═════ Data ═════

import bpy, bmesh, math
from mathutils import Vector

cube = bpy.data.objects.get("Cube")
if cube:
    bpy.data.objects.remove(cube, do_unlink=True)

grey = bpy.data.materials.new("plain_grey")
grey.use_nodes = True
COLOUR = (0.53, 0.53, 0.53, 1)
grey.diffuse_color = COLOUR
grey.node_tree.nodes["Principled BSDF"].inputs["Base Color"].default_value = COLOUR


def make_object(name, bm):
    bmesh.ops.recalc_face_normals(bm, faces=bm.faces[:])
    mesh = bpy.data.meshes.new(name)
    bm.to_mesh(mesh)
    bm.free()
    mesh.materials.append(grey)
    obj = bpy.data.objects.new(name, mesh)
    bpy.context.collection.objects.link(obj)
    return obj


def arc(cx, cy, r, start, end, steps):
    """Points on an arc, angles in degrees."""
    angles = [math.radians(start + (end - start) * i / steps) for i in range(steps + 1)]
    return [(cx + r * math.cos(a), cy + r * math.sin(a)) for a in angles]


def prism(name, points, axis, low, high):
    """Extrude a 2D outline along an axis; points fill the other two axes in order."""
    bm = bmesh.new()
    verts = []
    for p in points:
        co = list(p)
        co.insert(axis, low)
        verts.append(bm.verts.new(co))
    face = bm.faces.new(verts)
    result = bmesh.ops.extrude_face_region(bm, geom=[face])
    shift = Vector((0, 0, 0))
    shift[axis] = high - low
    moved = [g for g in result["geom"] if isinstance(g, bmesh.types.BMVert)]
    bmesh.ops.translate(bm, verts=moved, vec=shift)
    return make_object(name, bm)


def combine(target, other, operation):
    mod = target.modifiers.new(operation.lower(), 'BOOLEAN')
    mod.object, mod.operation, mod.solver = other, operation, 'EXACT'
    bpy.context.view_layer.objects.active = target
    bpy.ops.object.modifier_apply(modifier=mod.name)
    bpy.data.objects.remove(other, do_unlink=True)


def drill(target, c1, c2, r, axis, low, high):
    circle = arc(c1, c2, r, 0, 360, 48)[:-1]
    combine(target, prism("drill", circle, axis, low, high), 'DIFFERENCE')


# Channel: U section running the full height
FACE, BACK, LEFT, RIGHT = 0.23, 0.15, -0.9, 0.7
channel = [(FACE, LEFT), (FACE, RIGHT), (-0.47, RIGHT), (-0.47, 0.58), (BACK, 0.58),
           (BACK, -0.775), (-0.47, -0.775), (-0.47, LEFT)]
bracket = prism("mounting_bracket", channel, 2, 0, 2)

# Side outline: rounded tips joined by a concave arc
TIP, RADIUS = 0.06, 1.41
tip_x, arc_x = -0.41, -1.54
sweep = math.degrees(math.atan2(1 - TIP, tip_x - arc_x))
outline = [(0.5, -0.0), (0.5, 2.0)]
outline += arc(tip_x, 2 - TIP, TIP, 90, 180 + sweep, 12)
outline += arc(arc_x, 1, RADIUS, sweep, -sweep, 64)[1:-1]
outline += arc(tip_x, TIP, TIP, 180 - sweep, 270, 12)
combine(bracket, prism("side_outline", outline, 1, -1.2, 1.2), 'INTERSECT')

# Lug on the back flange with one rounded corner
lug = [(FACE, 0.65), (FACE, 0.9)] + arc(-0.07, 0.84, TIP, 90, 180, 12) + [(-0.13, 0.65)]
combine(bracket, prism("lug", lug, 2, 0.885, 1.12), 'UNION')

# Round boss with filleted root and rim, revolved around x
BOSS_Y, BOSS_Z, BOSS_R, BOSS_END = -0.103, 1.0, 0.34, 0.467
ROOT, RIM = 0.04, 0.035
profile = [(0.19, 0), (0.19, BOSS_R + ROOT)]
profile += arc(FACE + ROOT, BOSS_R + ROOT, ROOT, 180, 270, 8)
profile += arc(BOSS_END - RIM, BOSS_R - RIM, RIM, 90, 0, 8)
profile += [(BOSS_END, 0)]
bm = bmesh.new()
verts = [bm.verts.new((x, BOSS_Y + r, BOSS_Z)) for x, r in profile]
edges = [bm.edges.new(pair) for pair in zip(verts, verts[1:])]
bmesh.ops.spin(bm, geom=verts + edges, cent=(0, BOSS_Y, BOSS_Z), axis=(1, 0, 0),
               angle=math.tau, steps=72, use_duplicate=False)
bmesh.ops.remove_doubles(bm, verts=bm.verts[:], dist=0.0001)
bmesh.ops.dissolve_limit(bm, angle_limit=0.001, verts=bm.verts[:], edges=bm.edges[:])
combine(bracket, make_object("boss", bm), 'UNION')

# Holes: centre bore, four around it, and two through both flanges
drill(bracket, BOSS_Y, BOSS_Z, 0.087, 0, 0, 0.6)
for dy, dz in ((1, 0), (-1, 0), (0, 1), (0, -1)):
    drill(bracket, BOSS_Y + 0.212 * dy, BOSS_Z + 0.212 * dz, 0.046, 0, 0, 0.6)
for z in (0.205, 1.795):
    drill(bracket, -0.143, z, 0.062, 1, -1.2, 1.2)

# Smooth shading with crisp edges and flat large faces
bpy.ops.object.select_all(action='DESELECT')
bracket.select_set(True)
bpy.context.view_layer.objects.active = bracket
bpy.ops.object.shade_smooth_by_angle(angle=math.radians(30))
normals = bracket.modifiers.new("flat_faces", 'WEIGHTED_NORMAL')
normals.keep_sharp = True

═════

Search the data for "verts". Copy every line that has it.

    verts = []
        verts.append(bm.verts.new(co))
    face = bm.faces.new(verts)
    bmesh.ops.translate(bm, verts=moved, vec=shift)
verts = [bm.verts.new((x, BOSS_Y + r, BOSS_Z)) for x, r in profile]
edges = [bm.edges.new(pair) for pair in zip(verts, verts[1:])]
bmesh.ops.spin(bm, geom=verts + edges, cent=(0, BOSS_Y, BOSS_Z), axis=(1, 0, 0),
bmesh.ops.remove_doubles(bm, verts=bm.verts[:], dist=0.0001)
bmesh.ops.dissolve_limit(bm, angle_limit=0.001, verts=bm.verts[:], edges=bm.edges[:])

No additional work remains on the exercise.